[Work required] Reproduce exactly, from the data that follows, the line with "bpy.context.collection.objects.link(star)", the line with "metal.diffuse_color = grey", and every line that lies between them.

======== Extracted records ========

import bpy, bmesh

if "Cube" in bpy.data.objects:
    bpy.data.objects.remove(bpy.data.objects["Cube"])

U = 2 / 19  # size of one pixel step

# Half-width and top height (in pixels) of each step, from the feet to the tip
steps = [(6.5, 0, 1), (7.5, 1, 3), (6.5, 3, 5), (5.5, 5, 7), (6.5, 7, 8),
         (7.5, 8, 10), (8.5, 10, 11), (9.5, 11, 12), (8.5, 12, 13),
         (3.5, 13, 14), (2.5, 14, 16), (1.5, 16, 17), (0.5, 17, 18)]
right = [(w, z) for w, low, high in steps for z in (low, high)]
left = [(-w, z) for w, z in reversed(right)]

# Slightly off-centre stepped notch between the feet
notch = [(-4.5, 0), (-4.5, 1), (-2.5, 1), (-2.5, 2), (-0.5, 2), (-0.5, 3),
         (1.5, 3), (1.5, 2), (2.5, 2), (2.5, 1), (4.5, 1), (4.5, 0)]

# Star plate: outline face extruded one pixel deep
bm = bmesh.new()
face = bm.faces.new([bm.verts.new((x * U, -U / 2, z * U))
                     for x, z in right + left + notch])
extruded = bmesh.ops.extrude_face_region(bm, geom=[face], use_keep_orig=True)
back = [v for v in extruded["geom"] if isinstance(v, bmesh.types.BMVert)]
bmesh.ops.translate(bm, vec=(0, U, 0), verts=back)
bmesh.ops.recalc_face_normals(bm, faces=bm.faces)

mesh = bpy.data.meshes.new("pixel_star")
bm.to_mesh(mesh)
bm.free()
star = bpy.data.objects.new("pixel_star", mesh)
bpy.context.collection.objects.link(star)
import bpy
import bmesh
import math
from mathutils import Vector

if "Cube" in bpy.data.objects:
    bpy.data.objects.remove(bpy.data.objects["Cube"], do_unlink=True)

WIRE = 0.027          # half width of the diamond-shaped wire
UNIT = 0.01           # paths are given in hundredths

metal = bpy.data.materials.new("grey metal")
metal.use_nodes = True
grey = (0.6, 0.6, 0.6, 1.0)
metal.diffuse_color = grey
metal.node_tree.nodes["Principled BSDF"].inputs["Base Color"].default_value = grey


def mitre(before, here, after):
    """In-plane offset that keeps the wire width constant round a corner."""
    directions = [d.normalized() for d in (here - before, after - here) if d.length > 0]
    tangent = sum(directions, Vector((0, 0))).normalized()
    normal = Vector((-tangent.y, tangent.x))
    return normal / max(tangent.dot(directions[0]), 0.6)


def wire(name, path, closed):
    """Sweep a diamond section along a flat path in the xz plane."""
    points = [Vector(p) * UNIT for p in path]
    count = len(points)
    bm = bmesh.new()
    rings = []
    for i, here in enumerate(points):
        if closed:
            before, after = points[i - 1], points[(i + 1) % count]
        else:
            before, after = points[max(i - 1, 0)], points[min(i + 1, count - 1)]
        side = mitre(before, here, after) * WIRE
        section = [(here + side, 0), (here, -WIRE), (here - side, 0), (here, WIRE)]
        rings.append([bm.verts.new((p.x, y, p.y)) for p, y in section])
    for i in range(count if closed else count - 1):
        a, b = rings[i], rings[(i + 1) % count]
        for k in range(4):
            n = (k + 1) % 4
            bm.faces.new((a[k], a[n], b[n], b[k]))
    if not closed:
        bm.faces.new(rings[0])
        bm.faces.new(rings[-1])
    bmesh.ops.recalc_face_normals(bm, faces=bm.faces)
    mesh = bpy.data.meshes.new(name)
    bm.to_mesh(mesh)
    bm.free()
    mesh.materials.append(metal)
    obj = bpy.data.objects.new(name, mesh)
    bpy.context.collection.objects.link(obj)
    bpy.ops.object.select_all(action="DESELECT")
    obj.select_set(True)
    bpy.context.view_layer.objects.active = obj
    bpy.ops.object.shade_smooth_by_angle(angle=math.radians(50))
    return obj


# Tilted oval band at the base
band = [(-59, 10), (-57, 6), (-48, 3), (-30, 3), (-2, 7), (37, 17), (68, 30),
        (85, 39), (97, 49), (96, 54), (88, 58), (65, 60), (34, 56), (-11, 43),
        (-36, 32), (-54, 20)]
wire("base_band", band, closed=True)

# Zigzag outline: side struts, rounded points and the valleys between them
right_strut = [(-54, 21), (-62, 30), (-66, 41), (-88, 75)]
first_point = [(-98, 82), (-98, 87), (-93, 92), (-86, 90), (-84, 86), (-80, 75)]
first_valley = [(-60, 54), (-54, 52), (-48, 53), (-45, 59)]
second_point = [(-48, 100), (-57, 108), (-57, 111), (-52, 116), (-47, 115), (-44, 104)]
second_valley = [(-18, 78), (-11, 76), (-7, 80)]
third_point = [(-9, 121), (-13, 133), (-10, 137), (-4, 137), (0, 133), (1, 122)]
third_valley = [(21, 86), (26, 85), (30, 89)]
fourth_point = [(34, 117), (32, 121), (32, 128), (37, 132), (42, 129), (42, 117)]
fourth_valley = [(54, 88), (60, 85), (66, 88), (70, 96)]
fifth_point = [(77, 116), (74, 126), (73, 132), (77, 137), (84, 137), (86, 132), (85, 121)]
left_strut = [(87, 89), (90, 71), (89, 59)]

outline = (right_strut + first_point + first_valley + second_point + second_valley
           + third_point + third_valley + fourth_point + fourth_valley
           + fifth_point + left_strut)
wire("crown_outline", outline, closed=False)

========

[Solved problem]
bpy.context.collection.objects.link(star)
import bpy
import bmesh
import math
from mathutils import Vector

if "Cube" in bpy.data.objects:
    bpy.data.objects.remove(bpy.data.objects["Cube"], do_unlink=True)

WIRE = 0.027          # half width of the diamond-shaped wire
UNIT = 0.01           # paths are given in hundredths

metal = bpy.data.materials.new("grey metal")
metal.use_nodes = True
grey = (0.6, 0.6, 0.6, 1.0)
metal.diffuse_color = grey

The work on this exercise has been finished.